My last post on Machine Quilting Ideas introduced the concept of “Divide and Conquer”, where multiple different quilting motifs are used on a quilt. Each motif is designed to fill an area defined by the pieces of the top: blocks, borders, sashing, etc. Today I want to show you a variation of that with Twisted Trellis:
This is a contemporary design where the blocks are not strictly defined. Instead, this design seems to be made up of “paths”. As I watched this quilt take shape on my design wall, I knew that I wanted a quilting design that was divided into those paths. And of course, a zigzag path seemed perfect for a long line of feathers:

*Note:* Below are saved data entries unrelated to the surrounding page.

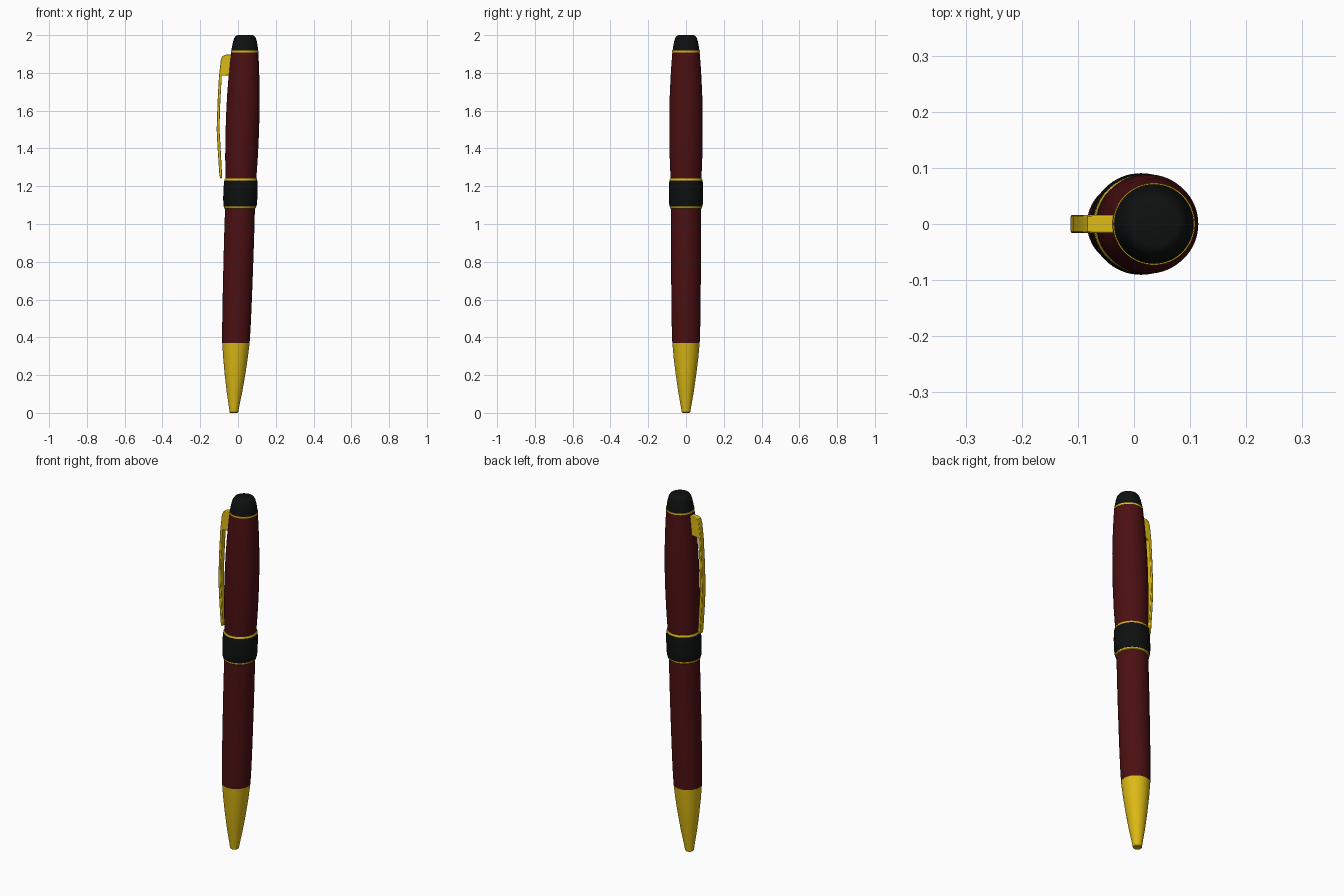
import bpy, bmesh, math

if "Cube" in bpy.data.objects:
    bpy.data.objects.remove(bpy.data.objects["Cube"])


def material(name, rgb):
    m = bpy.data.materials.new(name)
    m.diffuse_color = (*rgb, 1)
    m.use_nodes = True
    m.node_tree.nodes["Principled BSDF"].inputs["Base Color"].default_value = m.diffuse_color
    return m


RED = material("dark red lacquer", (0.072, 0.005, 0.006))
GOLD = material("gold", (0.72, 0.49, 0.007))
BLACK = material("black", (0.0045, 0.005, 0.005))


def axis_x(z):
    # The pen leans slightly towards +x as it rises
    return -0.022 + 0.030 * z


def finish(name, bm, mat, angle):
    bmesh.ops.recalc_face_normals(bm, faces=bm.faces)
    me = bpy.data.meshes.new(name)
    bm.to_mesh(me)
    bm.free()
    me.materials.append(mat)
    ob = bpy.data.objects.new(name, me)
    bpy.context.collection.objects.link(ob)
    bpy.ops.object.select_all(action='DESELECT')
    ob.select_set(True)
    bpy.context.view_layer.objects.active = ob
    bpy.ops.object.shade_smooth_by_angle(angle=math.radians(angle))
    return ob


def lathe(name, profile, mat, sides=64):
    # Capped turned part from (radius, z) pairs, following the leaning axis
    bm = bmesh.new()
    rings = []
    for r, z in profile:
        rings.append([bm.verts.new((axis_x(z) + r * math.cos(a), r * math.sin(a), z))
                      for a in (2 * math.pi * i / sides for i in range(sides))])
    for lo, hi in zip(rings, rings[1:]):
        for i in range(sides):
            j = (i + 1) % sides
            bm.faces.new((lo[i], lo[j], hi[j], hi[i]))
    bm.faces.new(rings[0])
    bm.faces.new(rings[-1])
    return finish(name, bm, mat, 35)


# Lower half
lathe("writing_tip", [(0.019, 0), (0.023, 0.004), (0.025, 0.02), (0.041, 0.11), (0.054, 0.20),
                      (0.065, 0.29), (0.0725, 0.37)], GOLD)
lathe("lower_barrel", [(0.0725, 0.37), (0.0755, 0.46), (0.0775, 0.60), (0.079, 0.80),
                       (0.0795, 0.95), (0.079, 1.09)], RED)

# Centre band with gold rings
lathe("lower_gold_ring", [(0.081, 1.081), (0.084, 1.084), (0.085, 1.093)], GOLD)
lathe("centre_band", [(0.086, 1.092), (0.089, 1.105), (0.0905, 1.14), (0.0905, 1.18),
                      (0.089, 1.22), (0.087, 1.230)], BLACK)
lathe("upper_gold_ring", [(0.087, 1.228), (0.0865, 1.236), (0.084, 1.240)], GOLD)

# Cap and top
lathe("upper_barrel", [(0.081, 1.235), (0.083, 1.27), (0.0865, 1.36), (0.0885, 1.47),
                       (0.0885, 1.57), (0.0865, 1.67), (0.082, 1.77), (0.077, 1.85),
                       (0.072, 1.912)], RED)
lathe("top_gold_ring", [(0.073, 1.909), (0.073, 1.918)], GOLD)
lathe("top_finial", [(0.071, 1.917), (0.068, 1.94), (0.063, 1.965), (0.057, 1.985),
                     (0.049, 1.996), (0.040, 2.0)], BLACK)

# Pocket clip: side outline extruded across y
outline = [(-0.02, 1.897), (-0.065, 1.896), (-0.083, 1.888), (-0.091, 1.868), (-0.101, 1.78),
           (-0.108, 1.65), (-0.113, 1.50), (-0.108, 1.40), (-0.099, 1.265), (-0.095, 1.243),
           (-0.087, 1.240), (-0.084, 1.25), (-0.092, 1.40), (-0.098, 1.50), (-0.095, 1.62),
           (-0.086, 1.785), (-0.02, 1.79)]
bm = bmesh.new()
face = bm.faces.new([bm.verts.new((x, -0.016, z)) for x, z in outline])
ext = bmesh.ops.extrude_face_region(bm, geom=[face])
for v in ext["geom"]:
    if isinstance(v, bmesh.types.BMVert):
        v.co.y = 0.016
clip = finish("pocket_clip", bm, GOLD, 35)
bevel = clip.modifiers.new("soft edges", 'BEVEL')
bevel.width = 0.003
bevel.segments = 2
bevel.limit_method = 'ANGLE'
bevel.angle_limit = math.radians(50)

I love doing feathers! They are easy to do without marking, and I wanted some curvy lines to balance out all of these sharp edges in the piecing. If you haven’t tried feathers yet, jump in and give them a try. I consider them a must-have for your machine quilting bag of tricks.
For the dark blue and light yellow lines that twist around each other, I thought that straight quilting lines would help to accentuate that feature:
I decided that I would try doing ruler work – using a 1/4″ thick acrylic ruler like the longarmers use. However, this was done on my HQ16 sit-down machine, so doing ruler work requires moving the ruler along with the quilt as you stitch. I’ve heard that many quilters do this very well, but I did not have the patience to master that skill. So I decided to try free-handing some straight lines, watching my presser foot in relation to the edge of the piecing, and I was able to do much better than expected. It was achievable because they are relatively short lines, and I made multiple lines, giving your eye more to look at so you won’t notice how imperfect they are! I had to start practicing that skill somewhere, and this project was on a deadline, so the practice piece was my final project!
I filled in the small green square with a simple flower. If I could do this over again, I would have made more petals, or echoed the existing petals. I always come up with better ideas after it’s done! Rather than be dismayed over what I should have done, I try to look at it as a learning opportunity, and I will benefit from that experience for the next project.
So, this “Divide and Conquer” project was not separated by blocks and sashing, but instead was used to support the overall graphic design of the quilt. I hope that this approach will help you in finishing off some of your quilt projects!